    Backed by Y-Combinator and 500 Startups, MakeGamesWithUs teaches mobile development, focusing on Objective-C, Cocos2D, Git, product design, user testing, monetization, marketing and analytics. We spoke with founder Ashu Desai about the school’s selectivity, plans for expansion, and if their Summer Academy could really be a replacement for college.

    This year’s Summer Academy will be held in three locations- Palo Alto, San Francisco, and New York- and it starts on June 23, so get those last-minute applications in today!


    What types of students are you looking for at MakeGamesWithUs?

    Last year, we ranged from ages 13-25. The core will be high-school and college students, but we do have some middle-school students who are extremely exceptional and have already started building. We’ll have people who graduated from college or want to change careers, and people who have been in the startup industry, but want to learn about programming.

    You do need some programming background to start; we don’t teach students from scratch. You should have a natural interest in programming and have built something on your own. Then we get students to a place where they can actually ship something to the App Store.


    Do you expect your graduates to get jobs or promotions after completing the Summer Academy?

    It’s definitely helped a lot of our developers. One student got a job at a game studio in Miami. A lot have leveraged their app to get internships at companies like Square and Gameloft.


    You and your cofounder, Jeremy Rossmann, both dropped out of college to start MakeGamesWithUs, and you’ve gotten some press about the Summer Academy potentially being a "college alternative?" Is that the goal?

    Yes, although we’re still a ways away from that now. We think that having a successful career in software comes down to having three things: skills, credentials, and network. In terms of skills, colleges typically teach very theoretical computer science. This is useful for some jobs, but not necessarily entry-level computer programming jobs where you’re expected to get an app or a website built. The skills you learn with us are very practical. When we talk about credentials, instead of giving you a diploma, we’re saying that the app is your resume. It serves as a better credential than a GPA. Finally, a lot of universities have a very strong alumni network, but we want to do a good job of this ourselves by making sure we have a very high caliber of students in our program and alumni network.

    We would like to focus on more computer science theory in the future. Today, I would see ourselves as a supplement, and in the future, an alternative.

    One other point I'd like to make: my cofounder and I both dropped out of school, but I would not recommend that path to most people. We had a very unique experience growing up- we both had access to travel, unbelievable math and science curricula in high school, and were taught to speak and communicate. One of the things you go to college for is to spread your horizons and meet new types of people. I see a lot of value in college helping you with these skills.

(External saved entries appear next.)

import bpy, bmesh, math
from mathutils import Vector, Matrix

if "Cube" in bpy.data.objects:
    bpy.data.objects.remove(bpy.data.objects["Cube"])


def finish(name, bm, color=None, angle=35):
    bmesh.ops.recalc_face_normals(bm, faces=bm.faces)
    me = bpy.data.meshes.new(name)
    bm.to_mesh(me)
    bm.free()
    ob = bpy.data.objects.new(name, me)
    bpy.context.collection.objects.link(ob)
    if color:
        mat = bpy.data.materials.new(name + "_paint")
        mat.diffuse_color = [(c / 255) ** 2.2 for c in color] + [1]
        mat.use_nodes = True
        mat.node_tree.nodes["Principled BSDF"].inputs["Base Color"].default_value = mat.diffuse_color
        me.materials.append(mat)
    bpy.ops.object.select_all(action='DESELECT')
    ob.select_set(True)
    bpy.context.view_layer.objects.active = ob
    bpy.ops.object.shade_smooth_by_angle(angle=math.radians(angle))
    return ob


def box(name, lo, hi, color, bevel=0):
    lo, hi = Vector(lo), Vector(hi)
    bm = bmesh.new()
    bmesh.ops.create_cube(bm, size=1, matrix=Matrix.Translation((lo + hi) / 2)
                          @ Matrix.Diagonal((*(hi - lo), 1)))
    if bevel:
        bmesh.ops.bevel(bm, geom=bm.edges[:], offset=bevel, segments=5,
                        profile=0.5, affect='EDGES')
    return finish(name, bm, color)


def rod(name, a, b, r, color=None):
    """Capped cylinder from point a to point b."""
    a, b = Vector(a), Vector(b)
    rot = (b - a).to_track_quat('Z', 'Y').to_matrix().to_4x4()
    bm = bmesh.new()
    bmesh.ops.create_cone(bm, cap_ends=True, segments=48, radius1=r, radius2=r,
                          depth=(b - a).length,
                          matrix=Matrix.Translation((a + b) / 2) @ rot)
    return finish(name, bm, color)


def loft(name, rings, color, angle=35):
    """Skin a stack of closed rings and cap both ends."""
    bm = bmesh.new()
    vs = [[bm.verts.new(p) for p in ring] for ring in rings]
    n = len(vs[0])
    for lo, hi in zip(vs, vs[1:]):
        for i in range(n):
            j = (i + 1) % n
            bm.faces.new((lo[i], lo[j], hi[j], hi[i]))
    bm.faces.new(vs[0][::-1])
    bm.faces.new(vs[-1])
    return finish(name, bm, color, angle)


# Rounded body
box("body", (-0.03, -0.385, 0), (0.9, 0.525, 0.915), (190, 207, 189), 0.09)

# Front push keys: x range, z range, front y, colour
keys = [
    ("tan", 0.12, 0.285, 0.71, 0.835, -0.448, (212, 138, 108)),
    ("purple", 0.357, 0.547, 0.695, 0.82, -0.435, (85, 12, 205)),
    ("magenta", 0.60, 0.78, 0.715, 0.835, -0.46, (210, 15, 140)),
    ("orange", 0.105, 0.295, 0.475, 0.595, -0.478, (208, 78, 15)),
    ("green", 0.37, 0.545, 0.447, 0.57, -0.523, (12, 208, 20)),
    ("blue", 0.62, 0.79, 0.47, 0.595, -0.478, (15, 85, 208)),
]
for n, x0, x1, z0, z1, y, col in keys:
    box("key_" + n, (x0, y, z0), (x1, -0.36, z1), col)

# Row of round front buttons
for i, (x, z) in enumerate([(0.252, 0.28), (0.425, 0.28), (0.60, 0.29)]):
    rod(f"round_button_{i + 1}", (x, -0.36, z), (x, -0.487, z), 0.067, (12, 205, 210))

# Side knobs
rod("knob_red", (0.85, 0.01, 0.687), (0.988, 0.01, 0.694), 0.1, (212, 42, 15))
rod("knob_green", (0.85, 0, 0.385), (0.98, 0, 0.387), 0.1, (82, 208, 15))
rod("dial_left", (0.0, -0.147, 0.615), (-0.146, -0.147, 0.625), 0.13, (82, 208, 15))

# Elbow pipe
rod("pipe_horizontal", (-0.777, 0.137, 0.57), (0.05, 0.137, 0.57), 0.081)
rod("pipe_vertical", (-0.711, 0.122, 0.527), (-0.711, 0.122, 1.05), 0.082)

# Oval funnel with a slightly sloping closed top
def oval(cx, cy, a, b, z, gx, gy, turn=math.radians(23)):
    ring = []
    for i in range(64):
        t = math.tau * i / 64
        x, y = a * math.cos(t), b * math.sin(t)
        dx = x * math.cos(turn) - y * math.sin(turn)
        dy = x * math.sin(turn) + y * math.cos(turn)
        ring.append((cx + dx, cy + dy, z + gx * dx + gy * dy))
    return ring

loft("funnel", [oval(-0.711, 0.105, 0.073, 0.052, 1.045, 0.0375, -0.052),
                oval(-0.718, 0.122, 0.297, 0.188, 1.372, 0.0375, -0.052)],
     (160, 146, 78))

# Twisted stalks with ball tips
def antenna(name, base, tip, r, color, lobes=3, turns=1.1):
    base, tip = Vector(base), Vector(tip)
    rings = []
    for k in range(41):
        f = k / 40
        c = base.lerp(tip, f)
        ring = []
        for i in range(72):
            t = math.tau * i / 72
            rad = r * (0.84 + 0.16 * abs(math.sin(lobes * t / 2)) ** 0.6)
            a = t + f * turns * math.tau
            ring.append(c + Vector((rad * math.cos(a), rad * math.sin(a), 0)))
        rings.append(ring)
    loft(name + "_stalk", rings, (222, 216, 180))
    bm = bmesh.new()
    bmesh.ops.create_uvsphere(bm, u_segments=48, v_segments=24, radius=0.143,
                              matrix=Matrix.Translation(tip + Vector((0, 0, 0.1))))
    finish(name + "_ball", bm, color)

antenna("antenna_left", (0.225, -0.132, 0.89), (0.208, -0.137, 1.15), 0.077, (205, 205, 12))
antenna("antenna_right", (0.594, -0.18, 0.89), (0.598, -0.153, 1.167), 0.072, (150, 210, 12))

    I can see MakeGamesWithUs evolving into a “Gap Year” program, where students spend part of a year making and shipping an app, then interning at a company.


    How many students will be in each cohort in this Summer Academy?

    We’ll have about 50 students in each class and 4 instructors per location.


    Where do you find your instructors?

    First of all, every MakeGamesWithUs employee is also an instructor. As we build products for these students, we want to make sure we have a close relationship with them. The other instructors have come from our personal networks. One of our professors also teaches our MIT course, which runs on our curriculum.


    What’s next for MakeGamesWithUs?

    One option is to have different tracks, and bring in Web Development as well. We’d also like to expand to more cities and engage more students around the world. And finally, the “Gap Year” program is something we’re fascinated with, and a way we can leave a more lasting impact on our students. We want to provide students with life-changing education as opposed to teaching a lot of students just a little bit about coding.


    If you're interested in learning more, check out the MakeGamesWithUs website, or their school page on Course Report!